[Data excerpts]

------------------------------------------------------------

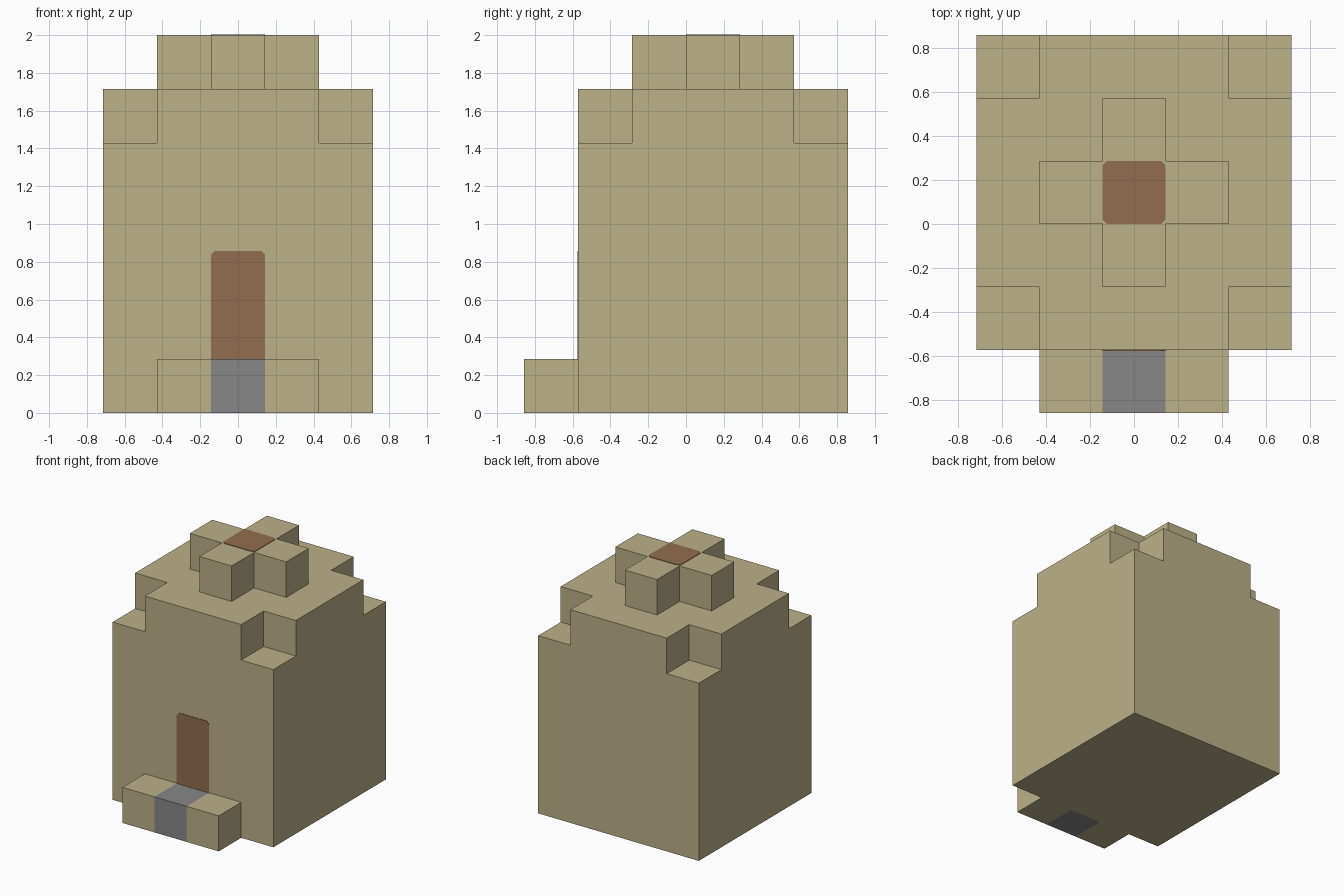
import bpy
import bmesh
from mathutils import Vector
from itertools import product

U = 2 / 7          # edge of one building block
CLIP = 0.02        # clipped corners of the painted panels
THICK = 0.004

if "Cube" in bpy.data.objects:
    bpy.data.objects.remove(bpy.data.objects["Cube"], do_unlink=True)


def material(name, rgb):
    mat = bpy.data.materials.new(name)
    mat.use_nodes = True
    mat.diffuse_color = (*rgb, 1)
    mat.node_tree.nodes["Principled BSDF"].inputs["Base Color"].default_value = (*rgb, 1)
    return mat


sand = material("sand", (0.50, 0.44, 0.25))
wood = material("brown wood", (0.285, 0.155, 0.077))
stone = material("grey stone", (0.245, 0.245, 0.25))


def finish(name, bm, mat):
    bmesh.ops.recalc_face_normals(bm, faces=bm.faces)
    mesh = bpy.data.meshes.new(name)
    bm.to_mesh(mesh)
    bm.free()
    mesh.materials.append(mat)
    obj = bpy.data.objects.new(name, mesh)
    bpy.context.collection.objects.link(obj)


def block_part(name, cells, solid, mat):
    """Skin the blocks, leaving out faces that touch another block."""
    bm = bmesh.new()
    for cell in cells:
        centre = Vector(cell) + Vector((0, 0.5, 0.5))
        for axis, sign in product(range(3), (-1, 1)):
            step = [0, 0, 0]
            step[axis] = sign
            if tuple(c + s for c, s in zip(cell, step)) in solid:
                continue
            n = Vector(step)
            a, b = Vector((n.y, n.z, n.x)), Vector((n.z, n.x, n.y))
            mid = centre + n / 2
            ring = [(a + b) / 2, (b - a) / 2, (-a - b) / 2, (a - b) / 2]
            bm.faces.new([bm.verts.new((mid + r * sign) * U) for r in ring])
    bmesh.ops.remove_doubles(bm, verts=bm.verts, dist=0.001)
    bmesh.ops.dissolve_limit(bm, angle_limit=0.01, verts=bm.verts, edges=bm.edges)
    finish(name, bm, mat)


def panel(name, outline, normal, mat):
    """Thin plate raised from an outline."""
    bm = bmesh.new()
    face = bm.faces.new([bm.verts.new(p) for p in outline])
    grown = bmesh.ops.extrude_face_region(bm, geom=[face], use_keep_orig=True)
    verts = [g for g in grown["geom"] if isinstance(g, bmesh.types.BMVert)]
    bmesh.ops.translate(bm, verts=verts, vec=Vector(normal) * THICK)
    finish(name, bm, mat)


# Tower walls with the four upper corner blocks missing
walls = {(x, y, z) for x, y, z in product(range(-2, 3), range(-2, 3), range(6))
         if not (z == 5 and abs(x) == 2 and abs(y) == 2)}
# Plus-shaped crown and the three-block front step
crown = {(x, y, 6) for x, y in product((-1, 0, 1), repeat=2) if x * y == 0}
step_sides = {(-1, -3, 0), (1, -3, 0)}
step_centre = {(0, -3, 0)}
solid = walls | crown | step_sides | step_centre

block_part("tower_walls", walls, solid, sand)
block_part("roof_crown", crown, solid, sand)
block_part("step_sides", step_sides, solid, sand)
block_part("step_centre", step_centre, solid, stone)

# Door on the front wall, upper corners clipped
h, front, top = U / 2, -2 * U, 3 * U
panel("door", [(-h, front, U), (h, front, U), (h, front, top - CLIP),
               (h - CLIP, front, top), (CLIP - h, front, top), (-h, front, top - CLIP)],
      (0, -1, 0), wood)

# Hatch in the middle of the crown, all corners clipped
k = h - CLIP
hatch = [(h, -k), (h, k), (k, h), (-k, h), (-h, k), (-h, -k), (-k, -h), (k, -h)]
panel("roof_hatch", [(x, y + h, 7 * U) for x, y in hatch], (0, 0, 1), wood)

------------------------------------------------------------

### Task objective
Every line above that holds the string "crown" should be copied out.

### Expected answer
# Plus-shaped crown and the three-block front step
crown = {(x, y, 6) for x, y in product((-1, 0, 1), repeat=2) if x * y == 0}
solid = walls | crown | step_sides | step_centre
block_part("roof_crown", crown, solid, sand)
# Hatch in the middle of the crown, all corners clipped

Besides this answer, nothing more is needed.